In all this, they have an ally in French President Francois Hollande. He is now seen as the leader of the "Southern Camp" or "Club Med" group of countries.
German Chancellor Angela Merkel has already accepted that all the pressure will be on Germany to deploy its taxpayers' money to lower the borrowing costs for Spain and Italy.
She has said she is concerned that in Brussels too much of the discussion will be about joint liability and not enough about controlling national budgets.
In her view, pooling debt is dangerous and meaningless unless countries prove they can manage their budgets.
So she wants countries to hand over big chunks of their sovereignty to allow Brussels to essentially control their budgets. Only then might she relax and share some of the debt, but she has made it clear that Europe would not have total mutual debt "as long as I live".
The French are wary of ceding more sovereignty to unelected officials in Brussels. Even within President Hollande's own Socialist Party, it will be a hard sell. He wants "solidarity" now and more integration later.
On Wednesday night, the two leaders met in Paris, but they did not resolve their differences.
In the past, the European Union has been dependent on the German-French partnership to drive the project forward. At the moment they are far apart.
"Unless France and Germany can soon agree on a grand bargain, disaster may loom," said analyst Charles Grant of the Centre for European Reform.
There is increasing recognition that the eurozone cannot be fixed by firefighting. Two recent events have left a deep impression.
Some 100bn euros were made available to Spain to fix its banks. The expectation was that it would calm the markets. It did - but just for five hours. Then investors realised the rescue only increased Spain's debts.
Secondly, there was the Greek election. The parties that supported the bailout deal with the EU and the IMF managed to put together a coalition. The threat of Greece leaving the euro receded, but the markets were unimpressed.
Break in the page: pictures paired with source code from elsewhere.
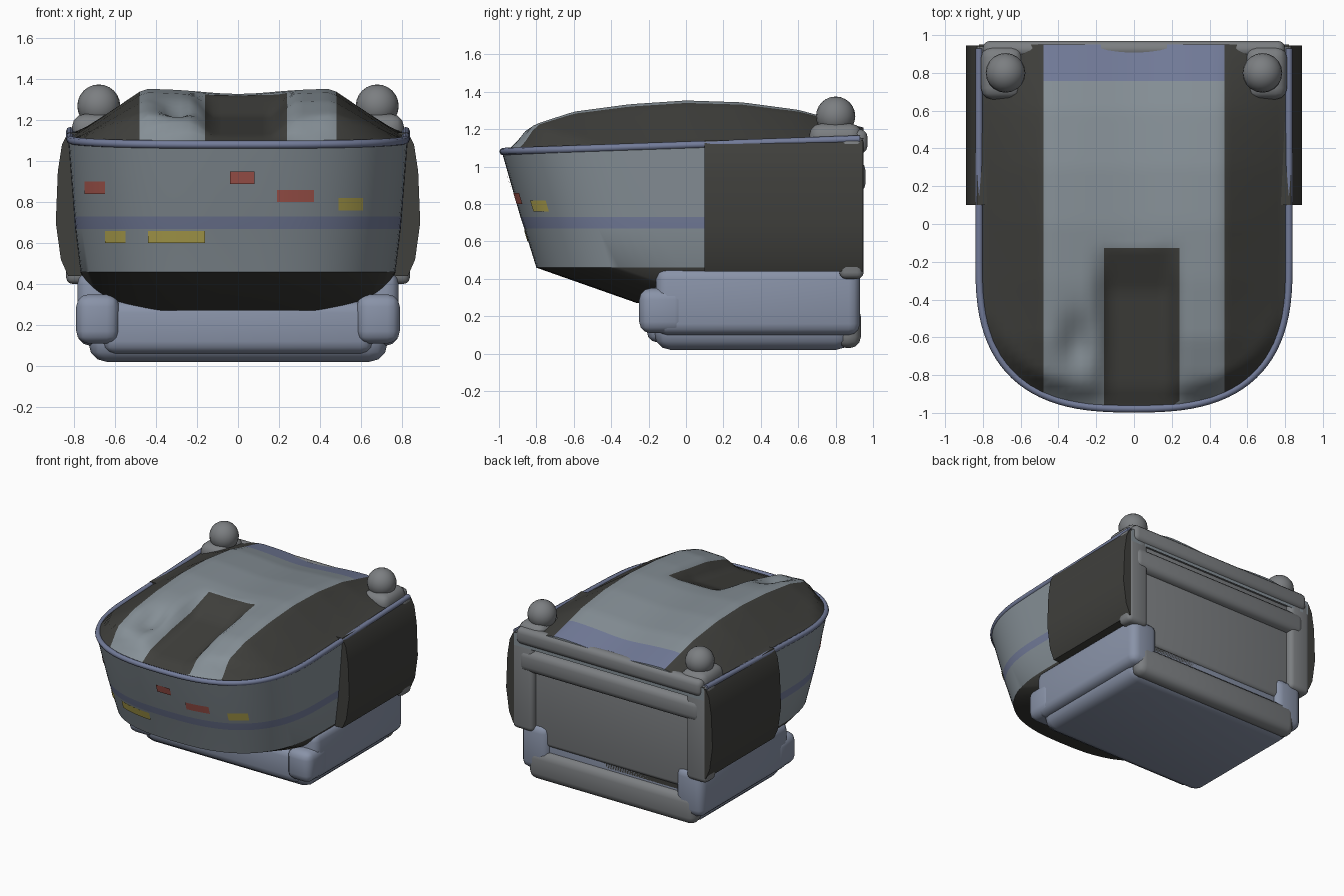
import bpy, bmesh, math

if "Cube" in bpy.data.objects:
    bpy.data.objects.remove(bpy.data.objects["Cube"])

def material(name, c):
    m = bpy.data.materials.new(name)
    m.diffuse_color = (*c, 1)
    m.use_nodes = True
    m.node_tree.nodes["Principled BSDF"].inputs["Base Color"].default_value = m.diffuse_color
    return m

PALE = material("pale_grey", (0.24, 0.28, 0.31))
BLUE = material("blue_grey", (0.17, 0.20, 0.32))
DARK = material("dark_grey", (0.05, 0.05, 0.045))
BASE = material("base_blue", (0.25, 0.29, 0.39))
BACK = material("back_grey", (0.20, 0.21, 0.22))
YELLOW = material("yellow_mark", (0.45, 0.38, 0.08))
RED = material("red_mark", (0.40, 0.10, 0.08))

def finish(name, bm, mats, angle=35):
    bmesh.ops.recalc_face_normals(bm, faces=bm.faces)
    me = bpy.data.meshes.new(name)
    bm.to_mesh(me)
    bm.free()
    ob = bpy.data.objects.new(name, me)
    bpy.context.collection.objects.link(ob)
    for m in mats:
        me.materials.append(m)
    me.shade_smooth()
    me.set_sharp_from_angle(angle=math.radians(angle))
    return ob

def block(name, lo, hi, mat, bevel=0.03):
    bm = bmesh.new()
    bmesh.ops.create_cube(bm, size=1)
    for v in bm.verts:
        v.co = [(a + b) / 2 + c * (b - a) for a, b, c in zip(lo, hi, v.co)]
    bmesh.ops.bevel(bm, geom=bm.edges[:], offset=bevel, segments=3,
                    profile=0.5, affect='EDGES')
    return finish(name, bm, [mat], 40)

def pair(name, lo, hi, mat, bevel=0.03):
    block("right_" + name, lo, hi, mat, bevel)
    block("left_" + name, (-hi[0], lo[1], lo[2]), (-lo[0], hi[1], hi[2]), mat, bevel)

def interp(pts, t):
    for (a, p), (b, q) in zip(pts, pts[1:]):
        if t <= b:
            return p + (q - p) * max(0, (t - a) / (b - a))
    return pts[-1][1]

# U-shaped plan outline, rounded at the front
POWER, DEPTH, REAR, N = 2.7, 0.78, 0.89, 48

def outline(w, f, rear=REAR):
    pts = [(w, rear)]
    for i in range(N + 1):
        a = math.pi * i / N
        c, s = math.cos(a), math.sin(a)
        pts.append((math.copysign(abs(c) ** (2 / POWER), c) * w,
                    f + DEPTH - abs(s) ** (2 / POWER) * DEPTH))
    return pts + [(-w, rear)]

def bow(x, w, f):
    return f + DEPTH - DEPTH * max(0, 1 - (abs(x) / w) ** POWER) ** (1 / POWER)

def rim_z(y):
    return 1.08 + 0.035 * (y + 1)

# Hull lofted from the keel up to the rim
levels = [(0.27, 0.70, -0.26), (0.46, 0.77, -0.80), (0.67, 0.795, -0.865),
          (0.73, 0.80, -0.885), (1.08, 0.83, -0.985)]
bm = bmesh.new()
rings = []
for z, w, f in levels:
    rings.append([bm.verts.new((x, y, rim_z(y) if z > 1 else z)) for x, y in outline(w, f)])
for k, (a, b) in enumerate(zip(rings, rings[1:])):
    for i in range(len(a)):
        j = (i + 1) % len(a)
        face = bm.faces.new((a[i], a[j], b[j], b[i]))
        face.material_index = (2, 0, 1, 0)[k]
bm.faces.new(rings[0])
finish("hull", bm, [PALE, BLUE, DARK])

# Rounded rim around the hull
cu = bpy.data.curves.new("rim", 'CURVE')
cu.dimensions = '3D'
cu.bevel_depth = 0.02
cu.bevel_resolution = 2
cu.use_fill_caps = True
sp = cu.splines.new('POLY')
rim_pts = outline(0.82, -0.978, 0.93)
sp.points.add(len(rim_pts) - 1)
for p, (x, y) in zip(sp.points, rim_pts):
    p.co = (x, y, rim_z(y), 1)
cu.materials.append(BLUE)
bpy.context.collection.objects.link(bpy.data.objects.new("rim", cu))

# Arched deck with sloping dark sides, a sunken channel and a dimple at the front
ARCH = [(-1, 1.12), (-0.8, 1.23), (-0.6, 1.295), (-0.3, 1.335), (0, 1.355),
        (0.3, 1.345), (0.6, 1.305), (0.95, 1.21)]
FLOOR = [(-1, 1.10), (-0.35, 1.22), (-0.05, 1.36)]

def deck_half(y):
    t = min(1, max(0, (-0.98 + DEPTH - y) / DEPTH))
    return 0.82 * (1 - t ** POWER) ** (1 / POWER)

def deck_z(x, y):
    top = interp(ARCH, y) - 0.025 * math.exp(-(x / 0.25) ** 2)
    edge = rim_z(y)
    s = min(1, max(0, (abs(x) - 0.46) / 0.35))
    top += (edge - top) * s
    top -= 0.07 * math.exp(-((x + 0.30) / 0.08) ** 2 - ((y + 0.62) / 0.13) ** 2)
    k = min(1, max(0, (0.24 - abs(x - 0.02)) / 0.09))
    top += k * min(0, interp(FLOOR, y) - top)
    d = min(1, max(0, (y - bow(x, 0.82, -0.98)) / 0.10))   # meet the rim
    return edge + (top - edge) * d

bm = bmesh.new()
cols = [-0.84 + 0.04 * i for i in range(43)]
rows = [-0.975 + 0.0385 * i for i in range(51)]
grid = []
for y in rows:
    h = deck_half(y)
    xs = [max(-h, min(h, x)) for x in cols]
    grid.append([bm.verts.new((x, y, deck_z(x, y))) for x in xs])
for r0, r1 in zip(grid, grid[1:]):
    for i in range(len(cols) - 1):
        f = bm.faces.new((r0[i], r0[i + 1], r1[i + 1], r1[i]))
        c = f.calc_center_median()
        if abs(c.x) > 0.48 or (abs(c.x - 0.03) < 0.19 and c.y < -0.12):
            f.material_index = 2
        elif c.y > 0.74:
            f.material_index = 1
# rear edge turned down to the back wall
last = grid[-1]
low = [bm.verts.new((v.co.x, v.co.y, 1.05)) for v in last]
for i in range(len(last) - 1):
    bm.faces.new((last[i], last[i + 1], low[i + 1], low[i]))
bmesh.ops.remove_doubles(bm, verts=bm.verts[:], dist=0.0005)
finish("deck", bm, [PALE, BLUE, DARK], 60)

# Dark side panels, bulging outwards in the middle
PANEL = [(0.44, 0.83), (0.52, 0.865), (0.70, 0.89), (0.95, 0.88), (1.08, 0.86), (1.14, 0.83)]
for side, s in (("right", 1), ("left", -1)):
    bm = bmesh.new()
    prof = [(0.70, 0.44)] + [(x, z) for z, x in PANEL] + [(0.70, 1.14)]
    ends = [[bm.verts.new((s * x, y, z)) for x, z in prof] for y in (0.10, 0.945)]
    for i in range(len(prof)):
        j = (i + 1) % len(prof)
        bm.faces.new((ends[0][i], ends[0][j], ends[1][j], ends[1][i]))
    for e in ends:
        bm.faces.new(e)
    finish(side + "_side_panel", bm, [DARK], 40)

# Base with side skids and blunt front toes
block("base", (-0.73, -0.17, 0.02), (0.73, 0.89, 0.46), BASE, 0.09)
pair("skid", (0.55, -0.16, 0.10), (0.785, 0.93, 0.46), BASE, 0.06)
pair("skid_toe", (0.58, -0.25, 0.11), (0.79, 0.0, 0.35), BASE, 0.06)
block("base_front_step", (-0.66, -0.21, 0.06), (0.66, 0.1, 0.32), BASE, 0.06)

# Rear wall framed by posts, ledge and lip around a shallow recess
block("rear_wall", (-0.74, 0.78, 0.30), (0.74, 0.905, 1.12), BACK, 0.03)
pair("rear_post", (0.66, 0.82, 0.40), (0.84, 0.95, 1.16), BACK, 0.035)
block("rear_ledge", (-0.78, 0.85, 0.86), (0.78, 0.96, 1.03), BACK, 0.05)
block("rear_top_lip", (-0.80, 0.88, 1.07), (0.80, 0.97, 1.20), BACK, 0.04)
block("rear_sill", (-0.72, 0.80, 0.03), (0.72, 0.935, 0.26), BACK, 0.06)

# Corner knobs at the rear
for side, s in (("right", 1), ("left", -1)):
    bm = bmesh.new()
    bmesh.ops.create_uvsphere(bm, u_segments=20, v_segments=12, radius=0.105)
    for v in bm.verts:
        v.co.x += s * 0.68
        v.co.y += 0.80
        v.co.z += 1.27
    finish(side + "_knob", bm, [BACK])
    block(side + "_knob_foot", (s * 0.70 - 0.11, 0.66, 1.08),
          (s * 0.70 + 0.11, 0.94, 1.23), BACK, 0.06)

# Small painted marks on the bow
marks = [(-0.30, 0.63, 0.14, YELLOW), (0.02, 0.92, 0.06, RED), (0.28, 0.83, 0.09, RED),
         (0.55, 0.79, 0.06, YELLOW), (-0.60, 0.63, 0.05, YELLOW), (-0.70, 0.87, 0.05, RED)]
for i, (x, z, r, m) in enumerate(marks):
    t = (z - 0.46) / 0.62
    bm = bmesh.new()
    bmesh.ops.create_grid(bm, x_segments=6, y_segments=4, size=1)
    for v in bm.verts:
        px, dz = x + v.co.x * r, v.co.y * 0.03
        y = bow(px, 0.77 + 0.06 * t, -0.80 - 0.185 * t)
        v.co = (px, y - 0.01 - dz * 0.3, z + dz)
    finish("bow_mark_%d" % i, bm, [m])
The Greek crisis is judged to be on hold.
What officials have concluded is that the crisis is systemic. The design of the currency itself is flawed. What it needs to survive is "genuine" economic and monetary union with a big step towards closer integration.
Such a plan - drawn up by the President of the Council Herman Van Rompuy - will be on the table at the summit. It is light in detail and for the long term, 10 years down the road. The hope is that getting Europe's leaders to endorse such a vision will persuade the markets of the determination to defend the euro and and to fix its flaws.
There will be agreement at this summit. The leaders will sign off on a growth pact pumping 130bn euros into growth projects like infrastructure. There is not much new money in this, but President Hollande will be able to claim it as a success.
The first steps will be taken towards a banking union, although the leaders are unlikely to agree to a joint deposit guarantee scheme. The UK will not be part of a banking union and will be on guard to ensure that any banking union does not undermine the single market.
But will this summit be a game changer? If it is, it will be a surprise. Angela Merkel herself has said there are no "quick or easy solutions".
The Italians and the Spanish like to claim they have done everything they can to reform their countries. Mario Monti likes to say they are "virtuous". Now he believes it is up to Europe.
Yet the leaders of Spain and Italy are only starting their reforms, and they have not yet told their people that if they are to be competitive in the future, there will have to be a cultural revolution in the way they work.
Even if no big decisions are taken at this summit, the direction of travel may be set and that is important.
Europe could be heading for a closer union which as one German paper noted "effectively means giving up national budget autonomy. The core of parliaments would be transferred to a Brussels authority".
A vision for the future but, in the short term, the storm rages.